Just ask the more than 400 members of the American Coaster Enthusiasts, who came to Kennywood amusement park (www.kennywood.com) for the 7,000-member group's annual convention. The highlight is riding three of the oldest wooden roller coasters in the world -- over, and over, and over again.
"There are very few, maybe no places, in the world quite like it," said Bill Linkenheimer, of Pittsburgh, the group's secretary and lifelong lover of the thrill of zooming over the rails, who joined the club in 1980 at age 13.
The gathering in late June marked the fourth time that the group, founded in 1978, has held its annual convention at Kennywood. It also marked the first time the American Coaster Enthusiasts (www.aceonline.org) honored two coasters at one park with plaques designating them ACE Roller Coaster Landmarks.
The rides -- the Jack Rabbit and the Racer -- were both built of wood in the 1920s by coaster designer John Miller. The Jack Rabbit is known for its 70-foot double-dip drop, while the Racer is the only single-track racing coaster in the U.S. Through its unique "reverse curve" design, riders start on the right side of the track and finish on the left.
"They are just examples of the way coasters were made back then and how a coaster can survive so long and be really fun and really enjoyable," said John Gerard, of San Diego, the group's public relations director.
Although coaster enthusiasts like the newer steel coasters, too, many are partial to the click-click of old wooden coasters. Modern coasters can be extreme and fast, but the ride tends to be the same every time, while everything from the time of day to the humidity can change the ride on a wooden one, Linkenheimer said.
"Every wood coaster truly is unique," said Linkenheimer, who has ridden more than 600 roller coasters all over the world. And he keeps them all listed on a spreadsheet to prove it.
Once dubbed the "Roller Coaster Capital of the World," Kennywood was founded in 1898 as a small trolley park, and many of its most famous coasters were built in the early 1900s. The park was designated a national historic landmark in 1987.
In 2003, the family-owned park was sold to Parques Reunidos of Madrid, which manages dozens of amusement, animal and water parks in the United States and Europe. The Kennywood sale also included two other Pittsburgh-area attractions: Idlewild & SoakZone in Ligonier and Sandcastle Waterpark in West Homestead.

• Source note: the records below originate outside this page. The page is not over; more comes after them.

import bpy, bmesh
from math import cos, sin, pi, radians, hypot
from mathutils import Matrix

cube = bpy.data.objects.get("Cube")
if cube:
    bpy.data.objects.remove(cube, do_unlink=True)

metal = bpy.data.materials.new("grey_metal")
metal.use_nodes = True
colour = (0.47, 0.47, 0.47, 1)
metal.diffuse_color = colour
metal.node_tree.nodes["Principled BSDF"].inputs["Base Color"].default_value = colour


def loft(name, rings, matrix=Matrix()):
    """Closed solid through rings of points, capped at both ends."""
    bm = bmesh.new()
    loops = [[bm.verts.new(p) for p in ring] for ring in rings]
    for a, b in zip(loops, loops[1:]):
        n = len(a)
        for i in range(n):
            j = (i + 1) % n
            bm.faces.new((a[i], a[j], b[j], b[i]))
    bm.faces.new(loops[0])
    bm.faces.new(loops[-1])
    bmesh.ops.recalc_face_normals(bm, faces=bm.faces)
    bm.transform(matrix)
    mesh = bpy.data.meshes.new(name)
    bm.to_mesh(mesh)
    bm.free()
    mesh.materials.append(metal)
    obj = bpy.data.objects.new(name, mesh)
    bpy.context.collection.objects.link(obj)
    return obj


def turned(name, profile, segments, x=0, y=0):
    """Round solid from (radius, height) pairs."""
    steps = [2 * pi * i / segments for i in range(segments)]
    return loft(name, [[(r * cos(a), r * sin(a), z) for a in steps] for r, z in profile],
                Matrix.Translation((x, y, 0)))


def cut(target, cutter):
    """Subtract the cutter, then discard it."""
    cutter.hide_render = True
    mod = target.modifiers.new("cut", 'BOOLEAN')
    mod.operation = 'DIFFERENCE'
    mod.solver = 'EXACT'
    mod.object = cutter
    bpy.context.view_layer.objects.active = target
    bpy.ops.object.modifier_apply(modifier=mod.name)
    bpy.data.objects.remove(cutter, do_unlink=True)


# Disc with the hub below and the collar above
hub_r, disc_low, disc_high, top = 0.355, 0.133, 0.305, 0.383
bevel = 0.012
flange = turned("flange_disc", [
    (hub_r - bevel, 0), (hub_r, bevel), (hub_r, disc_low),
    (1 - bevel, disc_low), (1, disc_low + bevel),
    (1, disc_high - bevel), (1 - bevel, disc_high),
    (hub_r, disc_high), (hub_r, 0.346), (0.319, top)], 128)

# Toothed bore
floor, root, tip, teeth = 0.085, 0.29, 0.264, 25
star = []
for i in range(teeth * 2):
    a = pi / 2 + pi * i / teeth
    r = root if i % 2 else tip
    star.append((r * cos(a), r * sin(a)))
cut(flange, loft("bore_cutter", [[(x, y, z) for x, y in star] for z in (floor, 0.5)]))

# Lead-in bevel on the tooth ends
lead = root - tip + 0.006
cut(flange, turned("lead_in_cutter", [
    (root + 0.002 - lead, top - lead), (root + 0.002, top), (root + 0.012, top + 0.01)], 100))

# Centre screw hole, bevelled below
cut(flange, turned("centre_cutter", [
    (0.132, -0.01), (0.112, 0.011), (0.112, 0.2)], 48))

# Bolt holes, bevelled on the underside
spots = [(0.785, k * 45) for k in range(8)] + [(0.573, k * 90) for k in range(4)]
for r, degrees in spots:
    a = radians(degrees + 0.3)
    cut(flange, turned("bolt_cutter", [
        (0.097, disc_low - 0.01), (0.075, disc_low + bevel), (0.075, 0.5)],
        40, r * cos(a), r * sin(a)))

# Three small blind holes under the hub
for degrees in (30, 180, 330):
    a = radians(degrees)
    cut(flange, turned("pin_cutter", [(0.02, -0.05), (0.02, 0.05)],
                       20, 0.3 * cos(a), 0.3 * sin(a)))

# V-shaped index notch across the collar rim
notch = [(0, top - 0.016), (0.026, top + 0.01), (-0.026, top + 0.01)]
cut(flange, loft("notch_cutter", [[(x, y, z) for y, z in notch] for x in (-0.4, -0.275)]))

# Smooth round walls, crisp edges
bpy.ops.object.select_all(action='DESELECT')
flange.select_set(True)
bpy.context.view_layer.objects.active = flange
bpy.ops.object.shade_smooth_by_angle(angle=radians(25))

Earlier this year, Kennywood was named the world's favorite traditional park by the National Amusement Park Historical Association (www.napha.org), a Chicago-based group dedicated to recognizing and preserving amusement parks.
The group cited Kennywood's mix of historic and new rides as a factor in its appeal. The park opened its newest coaster Friday, the Sky Rocket, not far from where the Jack Rabbit is celebrating its 90th anniversary.
The ACE convention started at Kennywood, but participants also visited Idlewild, Waldameer in Erie, and Conneaut Lake Park, about 90 miles north of Pittsburgh.
Conneaut is home to the Blue Streak, the sixth-oldest wooden roller coaster in the United States and the only Edward Vettel-designed coaster with a shallow track design that is still standing.
The 72-year-old coaster hasn't been in operation for several years, and the park itself has fallen on hard times. Members say going to the park during the convention is one way to show their support for the preservation of these historic sites.
"Throughout the country, we've lost a lot of parks just like that," Linkenheimer said.
Perhaps the biggest attraction of the week, though, is what's known to coaster insiders as ERT -- exclusive ride time. The parks make time available before opening and after closing for conventioneers to ride the coasters.
"You just get to ride until you are fried," Gerard said.